John Echols was born in Lynchburg, Virginia, on March 20, 1823. Like many other future Confederate officers, he attended Virginia Military Institute for a brief time. He then graduated from Washington College (now Washington and Lee University) and Harvard Law School. Afterward, he moved to Union, in what is now West Virginia, to open a law practice, which he operated until the secession crisis of 1861.
Echols represented Monroe Country at the Virginia Secession Convention and voted in favor of leaving the Union. A majority of delegates agreed with him, and so Virginia seceded. Immediately after, he returned to Western Virginia to raise a military company, which became the 27th Virginia Infantry. He became the regiment’s lieutenant colonel, and it became part of the famed Stonewall Brigade, which earned its distinctive name at First Bull Run. Echols then took part in General Thomas J. “Stonewall” Jackson’s Shenandoah Valley campaign, where he was wounded at Kernstown. Jackson himself commended Echols and his men, calling their actions “noble.” Echols was promoted to brigadier general in April.
In the summer of 1863, Echols served on a court of inquiry investigating the fall of Vicksburg in early July. He was subsequently sent to the Kanawha Valley in another Confederate attempt to gain control of the region. However, all hopes of controlling West Virginia were vanquished when Echols and about 1,700 Confederates were defeated by General William W. Averell on the slopes of Droop Mountain.
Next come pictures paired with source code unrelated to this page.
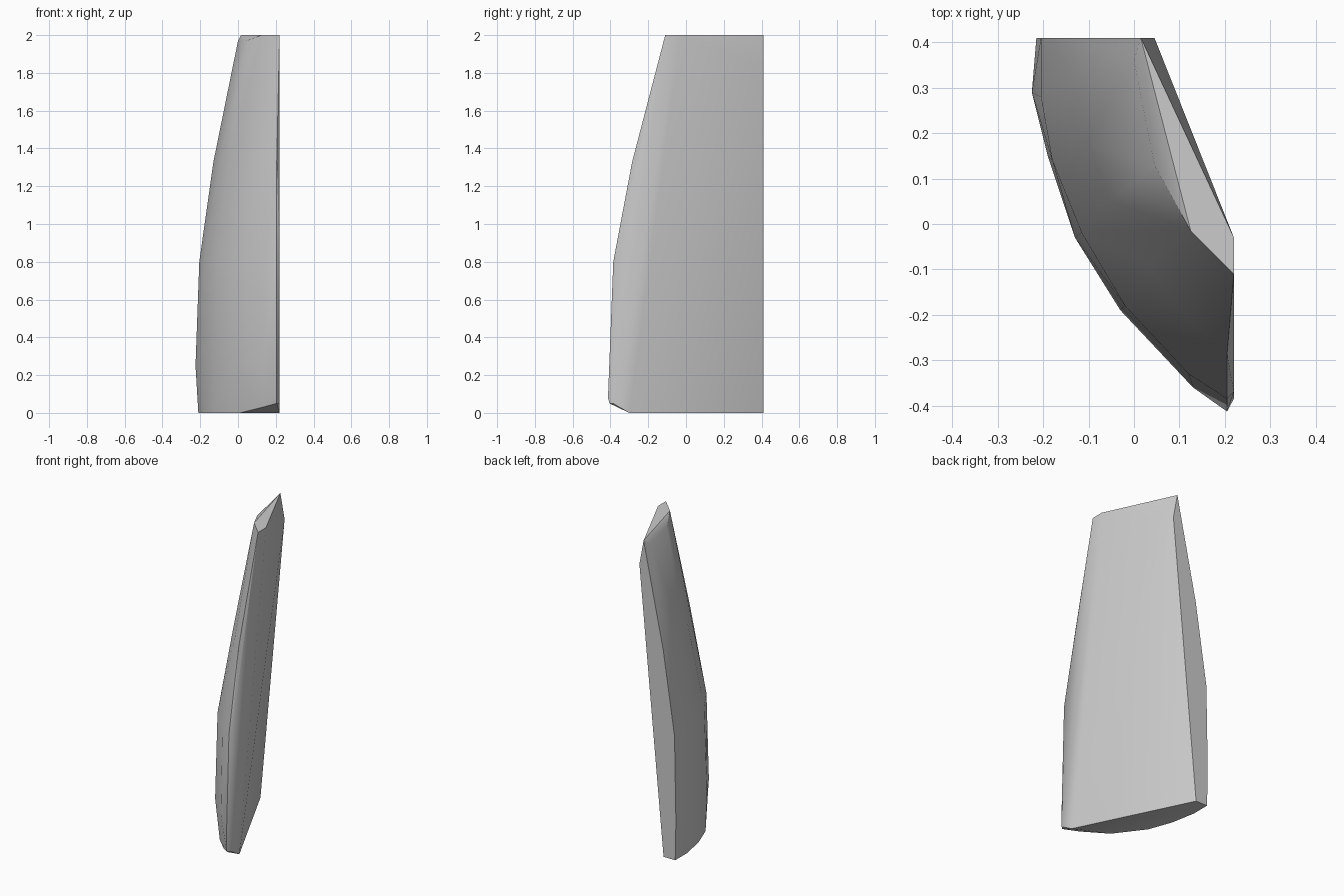
import bpy
import bmesh
from math import radians

cube = bpy.data.objects.get("Cube")
if cube:
    bpy.data.objects.remove(cube, do_unlink=True)

SIDE, BACK = 0.22, 0.41   # flat planes that trim the shell on the left and rear
TOP = 2.0


def make_material(name, colour):
    material = bpy.data.materials.new(name)
    material.use_nodes = True
    material.diffuse_color = colour
    material.node_tree.nodes["Principled BSDF"].inputs["Base Color"].default_value = colour
    return material


def section(height, outline):
    """Outer curve of the shell at one height, from the rear edge to the front edge."""
    return [(x, y, height) for x, y in outline]


def build_convex_shell(name, points, material):
    """Wrap a closed faceted skin around the section points."""
    bm = bmesh.new()
    for point in points:
        bm.verts.new(point)
    hull = bmesh.ops.convex_hull(bm, input=bm.verts[:])
    unused = set(hull["geom_interior"]) | set(hull["geom_unused"])
    loose = [item for item in unused if isinstance(item, bmesh.types.BMVert)]
    bmesh.ops.delete(bm, geom=loose, context="VERTS")
    # Merge the triangles of each flat face
    bmesh.ops.dissolve_limit(bm, angle_limit=radians(1), verts=bm.verts[:], edges=bm.edges[:])
    bmesh.ops.recalc_face_normals(bm, faces=bm.faces[:])
    mesh = bpy.data.meshes.new(name)
    bm.to_mesh(mesh)
    bm.free()
    mesh.materials.append(material)
    shell = bpy.data.objects.new(name, mesh)
    bpy.context.collection.objects.link(shell)
    return shell


# Curved outer surface: foot, belly, waist and shoulder sections
points = section(0, [(-0.21, BACK), (-0.21, 0.29), (-0.18, 0.13), (-0.125, -0.02), (0.01, -0.2)])
points += section(0.25, [(-0.215, BACK), (-0.225, 0.29), (-0.19, 0.15), (-0.13, -0.03),
                         (-0.03, -0.19), (0.13, -0.36)])
points += section(0.8, [(-0.205, BACK), (-0.205, 0.28), (-0.18, 0.14), (-0.115, -0.02),
                        (-0.02, -0.18), (0.12, -0.33), (0.205, -0.385)])
points += section(1.33, [(-0.125, BACK), (-0.13, 0.33), (-0.1, 0.18), (-0.05, 0.05),
                         (0.03, -0.09), (0.13, -0.22), (0.205, -0.285)])

# Top: flat cap that dips slightly along its outer rear rim
points += section(1.97, [(0, 0.36), (0.045, 0.13)])
points += section(TOP, [(0.015, BACK), (0.125, -0.015), (SIDE, -0.11), (SIDE, -0.03)])

# Lower front corner: angled underside and narrow bevel beside the left plane
points += [(0.13, -0.335, 0.03), (0.205, -0.405, 0.05), (0.205, -0.413, 0.08)]
points += [(SIDE, -0.385, 0.05), (SIDE, -0.37, 0.85)]

# Flat inner surface with a shallow bevel below the top
points += section(0, [(-0.127, BACK), (SIDE, -0.3)])
points += section(1.84, [(0.045, BACK)])

grey = make_material("plain grey", (0.6, 0.6, 0.6, 1.0))
shell = build_convex_shell("curved_panel", points, grey)

# Smooth the curved surfaces but keep the rim edges crisp
bpy.ops.object.select_all(action="DESELECT")
shell.select_set(True)
bpy.context.view_layer.objects.active = shell
bpy.ops.object.shade_smooth_by_angle(angle=radians(30))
In May 1864, Echols commanded the Confederate right wing at New Market and served under General Robert E. Lee at Cold Harbor. In August of that year, he was assigned to the Department of Southwestern Virginia. Then, he replaced General Jubal A. Early as commander of the Department of Western Virginia after the former’s repeated defeats by General Phil Sheridan. He was on his way to assume the post when Lee surrendered at Appomattox Court House. Not wanting to surrender, Echols fled to General Joseph E. Johnston in North Carolina; when Johnston surrendered on April 26, 1865, he accompanied Confederate President Jefferson Davis on his flight from Richmond, and was finally caught at Augusta, Georgia.
After the war, he became the founding director of the Chesapeake and Ohio Railroad. He moved to Staunton, where he died in 1896.